*WHAT TO PRODUCE:* Write out all of the data exactly as it appears.

(Data excerpts)
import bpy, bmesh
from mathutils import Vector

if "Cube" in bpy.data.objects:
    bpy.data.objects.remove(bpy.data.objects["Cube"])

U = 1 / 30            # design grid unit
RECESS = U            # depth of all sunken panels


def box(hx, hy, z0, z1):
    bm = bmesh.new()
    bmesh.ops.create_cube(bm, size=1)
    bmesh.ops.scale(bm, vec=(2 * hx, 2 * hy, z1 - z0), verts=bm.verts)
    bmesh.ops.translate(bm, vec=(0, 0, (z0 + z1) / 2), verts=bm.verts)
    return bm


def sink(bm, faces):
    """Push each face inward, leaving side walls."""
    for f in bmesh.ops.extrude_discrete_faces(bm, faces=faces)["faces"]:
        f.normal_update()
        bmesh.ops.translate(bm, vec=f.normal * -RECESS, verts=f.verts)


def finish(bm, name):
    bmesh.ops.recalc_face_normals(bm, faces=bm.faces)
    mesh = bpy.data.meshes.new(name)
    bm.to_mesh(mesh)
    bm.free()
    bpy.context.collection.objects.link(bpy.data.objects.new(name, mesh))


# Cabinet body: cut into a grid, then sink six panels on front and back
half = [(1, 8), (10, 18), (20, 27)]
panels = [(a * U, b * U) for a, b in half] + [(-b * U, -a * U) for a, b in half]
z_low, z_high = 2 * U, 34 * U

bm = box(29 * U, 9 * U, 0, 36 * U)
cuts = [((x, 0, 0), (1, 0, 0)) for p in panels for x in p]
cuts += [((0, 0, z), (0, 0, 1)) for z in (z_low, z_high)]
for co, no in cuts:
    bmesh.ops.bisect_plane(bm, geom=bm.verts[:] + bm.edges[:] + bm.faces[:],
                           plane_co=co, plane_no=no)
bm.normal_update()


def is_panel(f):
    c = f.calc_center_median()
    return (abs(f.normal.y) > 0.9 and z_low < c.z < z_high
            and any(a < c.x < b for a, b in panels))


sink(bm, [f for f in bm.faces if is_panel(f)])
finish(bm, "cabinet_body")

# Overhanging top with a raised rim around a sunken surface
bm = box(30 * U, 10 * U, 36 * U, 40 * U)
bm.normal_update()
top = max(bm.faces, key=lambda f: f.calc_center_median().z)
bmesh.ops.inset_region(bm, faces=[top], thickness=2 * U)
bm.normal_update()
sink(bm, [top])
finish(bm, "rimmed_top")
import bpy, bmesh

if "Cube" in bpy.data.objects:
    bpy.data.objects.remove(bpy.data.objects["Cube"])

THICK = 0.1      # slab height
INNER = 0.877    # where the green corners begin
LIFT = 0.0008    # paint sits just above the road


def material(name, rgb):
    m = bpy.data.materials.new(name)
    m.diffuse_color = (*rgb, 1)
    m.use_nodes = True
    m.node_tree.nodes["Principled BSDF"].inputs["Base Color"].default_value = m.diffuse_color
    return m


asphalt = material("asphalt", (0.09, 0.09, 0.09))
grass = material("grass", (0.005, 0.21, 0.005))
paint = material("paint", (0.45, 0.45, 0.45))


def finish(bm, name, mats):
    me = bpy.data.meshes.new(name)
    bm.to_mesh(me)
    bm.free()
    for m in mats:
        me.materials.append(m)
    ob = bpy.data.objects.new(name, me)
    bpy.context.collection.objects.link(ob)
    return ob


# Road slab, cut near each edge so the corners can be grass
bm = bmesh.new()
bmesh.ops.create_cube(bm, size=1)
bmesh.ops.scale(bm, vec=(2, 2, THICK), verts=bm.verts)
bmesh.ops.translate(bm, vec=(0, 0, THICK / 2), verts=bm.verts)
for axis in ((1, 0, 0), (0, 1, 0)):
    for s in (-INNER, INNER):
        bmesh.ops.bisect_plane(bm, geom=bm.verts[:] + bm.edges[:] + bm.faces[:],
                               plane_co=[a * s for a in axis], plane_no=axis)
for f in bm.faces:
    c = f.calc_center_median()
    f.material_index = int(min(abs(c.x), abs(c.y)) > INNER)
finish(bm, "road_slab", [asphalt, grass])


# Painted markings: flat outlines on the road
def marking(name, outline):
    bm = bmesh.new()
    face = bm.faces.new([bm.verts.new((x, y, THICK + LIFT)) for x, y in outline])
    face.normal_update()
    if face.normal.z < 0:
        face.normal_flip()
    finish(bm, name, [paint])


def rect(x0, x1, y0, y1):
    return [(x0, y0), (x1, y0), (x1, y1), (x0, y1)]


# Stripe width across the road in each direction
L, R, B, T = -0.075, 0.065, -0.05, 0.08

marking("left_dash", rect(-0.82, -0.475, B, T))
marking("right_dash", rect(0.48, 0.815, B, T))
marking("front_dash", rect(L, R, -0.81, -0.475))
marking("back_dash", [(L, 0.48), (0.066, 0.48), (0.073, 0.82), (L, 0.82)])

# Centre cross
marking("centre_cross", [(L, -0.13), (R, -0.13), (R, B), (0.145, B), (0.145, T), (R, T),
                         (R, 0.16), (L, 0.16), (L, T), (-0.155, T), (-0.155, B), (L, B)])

*TASK OUTPUT:*
import bpy, bmesh
from mathutils import Vector

if "Cube" in bpy.data.objects:
    bpy.data.objects.remove(bpy.data.objects["Cube"])

U = 1 / 30            # design grid unit
RECESS = U            # depth of all sunken panels


def box(hx, hy, z0, z1):
    bm = bmesh.new()
    bmesh.ops.create_cube(bm, size=1)
    bmesh.ops.scale(bm, vec=(2 * hx, 2 * hy, z1 - z0), verts=bm.verts)
    bmesh.ops.translate(bm, vec=(0, 0, (z0 + z1) / 2), verts=bm.verts)
    return bm


def sink(bm, faces):
    """Push each face inward, leaving side walls."""
    for f in bmesh.ops.extrude_discrete_faces(bm, faces=faces)["faces"]:
        f.normal_update()
        bmesh.ops.translate(bm, vec=f.normal * -RECESS, verts=f.verts)


def finish(bm, name):
    bmesh.ops.recalc_face_normals(bm, faces=bm.faces)
    mesh = bpy.data.meshes.new(name)
    bm.to_mesh(mesh)
    bm.free()
    bpy.context.collection.objects.link(bpy.data.objects.new(name, mesh))


# Cabinet body: cut into a grid, then sink six panels on front and back
half = [(1, 8), (10, 18), (20, 27)]
panels = [(a * U, b * U) for a, b in half] + [(-b * U, -a * U) for a, b in half]
z_low, z_high = 2 * U, 34 * U

bm = box(29 * U, 9 * U, 0, 36 * U)
cuts = [((x, 0, 0), (1, 0, 0)) for p in panels for x in p]
cuts += [((0, 0, z), (0, 0, 1)) for z in (z_low, z_high)]
for co, no in cuts:
    bmesh.ops.bisect_plane(bm, geom=bm.verts[:] + bm.edges[:] + bm.faces[:],
                           plane_co=co, plane_no=no)
bm.normal_update()


def is_panel(f):
    c = f.calc_center_median()
    return (abs(f.normal.y) > 0.9 and z_low < c.z < z_high
            and any(a < c.x < b for a, b in panels))


sink(bm, [f for f in bm.faces if is_panel(f)])
finish(bm, "cabinet_body")

# Overhanging top with a raised rim around a sunken surface
bm = box(30 * U, 10 * U, 36 * U, 40 * U)
bm.normal_update()
top = max(bm.faces, key=lambda f: f.calc_center_median().z)
bmesh.ops.inset_region(bm, faces=[top], thickness=2 * U)
bm.normal_update()
sink(bm, [top])
finish(bm, "rimmed_top")
import bpy, bmesh

if "Cube" in bpy.data.objects:
    bpy.data.objects.remove(bpy.data.objects["Cube"])

THICK = 0.1      # slab height
INNER = 0.877    # where the green corners begin
LIFT = 0.0008    # paint sits just above the road


def material(name, rgb):
    m = bpy.data.materials.new(name)
    m.diffuse_color = (*rgb, 1)
    m.use_nodes = True
    m.node_tree.nodes["Principled BSDF"].inputs["Base Color"].default_value = m.diffuse_color
    return m


asphalt = material("asphalt", (0.09, 0.09, 0.09))
grass = material("grass", (0.005, 0.21, 0.005))
paint = material("paint", (0.45, 0.45, 0.45))


def finish(bm, name, mats):
    me = bpy.data.meshes.new(name)
    bm.to_mesh(me)
    bm.free()
    for m in mats:
        me.materials.append(m)
    ob = bpy.data.objects.new(name, me)
    bpy.context.collection.objects.link(ob)
    return ob


# Road slab, cut near each edge so the corners can be grass
bm = bmesh.new()
bmesh.ops.create_cube(bm, size=1)
bmesh.ops.scale(bm, vec=(2, 2, THICK), verts=bm.verts)
bmesh.ops.translate(bm, vec=(0, 0, THICK / 2), verts=bm.verts)
for axis in ((1, 0, 0), (0, 1, 0)):
    for s in (-INNER, INNER):
        bmesh.ops.bisect_plane(bm, geom=bm.verts[:] + bm.edges[:] + bm.faces[:],
                               plane_co=[a * s for a in axis], plane_no=axis)
for f in bm.faces:
    c = f.calc_center_median()
    f.material_index = int(min(abs(c.x), abs(c.y)) > INNER)
finish(bm, "road_slab", [asphalt, grass])


# Painted markings: flat outlines on the road
def marking(name, outline):
    bm = bmesh.new()
    face = bm.faces.new([bm.verts.new((x, y, THICK + LIFT)) for x, y in outline])
    face.normal_update()
    if face.normal.z < 0:
        face.normal_flip()
    finish(bm, name, [paint])


def rect(x0, x1, y0, y1):
    return [(x0, y0), (x1, y0), (x1, y1), (x0, y1)]


# Stripe width across the road in each direction
L, R, B, T = -0.075, 0.065, -0.05, 0.08

marking("left_dash", rect(-0.82, -0.475, B, T))
marking("right_dash", rect(0.48, 0.815, B, T))
marking("front_dash", rect(L, R, -0.81, -0.475))
marking("back_dash", [(L, 0.48), (0.066, 0.48), (0.073, 0.82), (L, 0.82)])

# Centre cross
marking("centre_cross", [(L, -0.13), (R, -0.13), (R, B), (0.145, B), (0.145, T), (R, T),
                         (R, 0.16), (L, 0.16), (L, T), (-0.155, T), (-0.155, B), (L, B)])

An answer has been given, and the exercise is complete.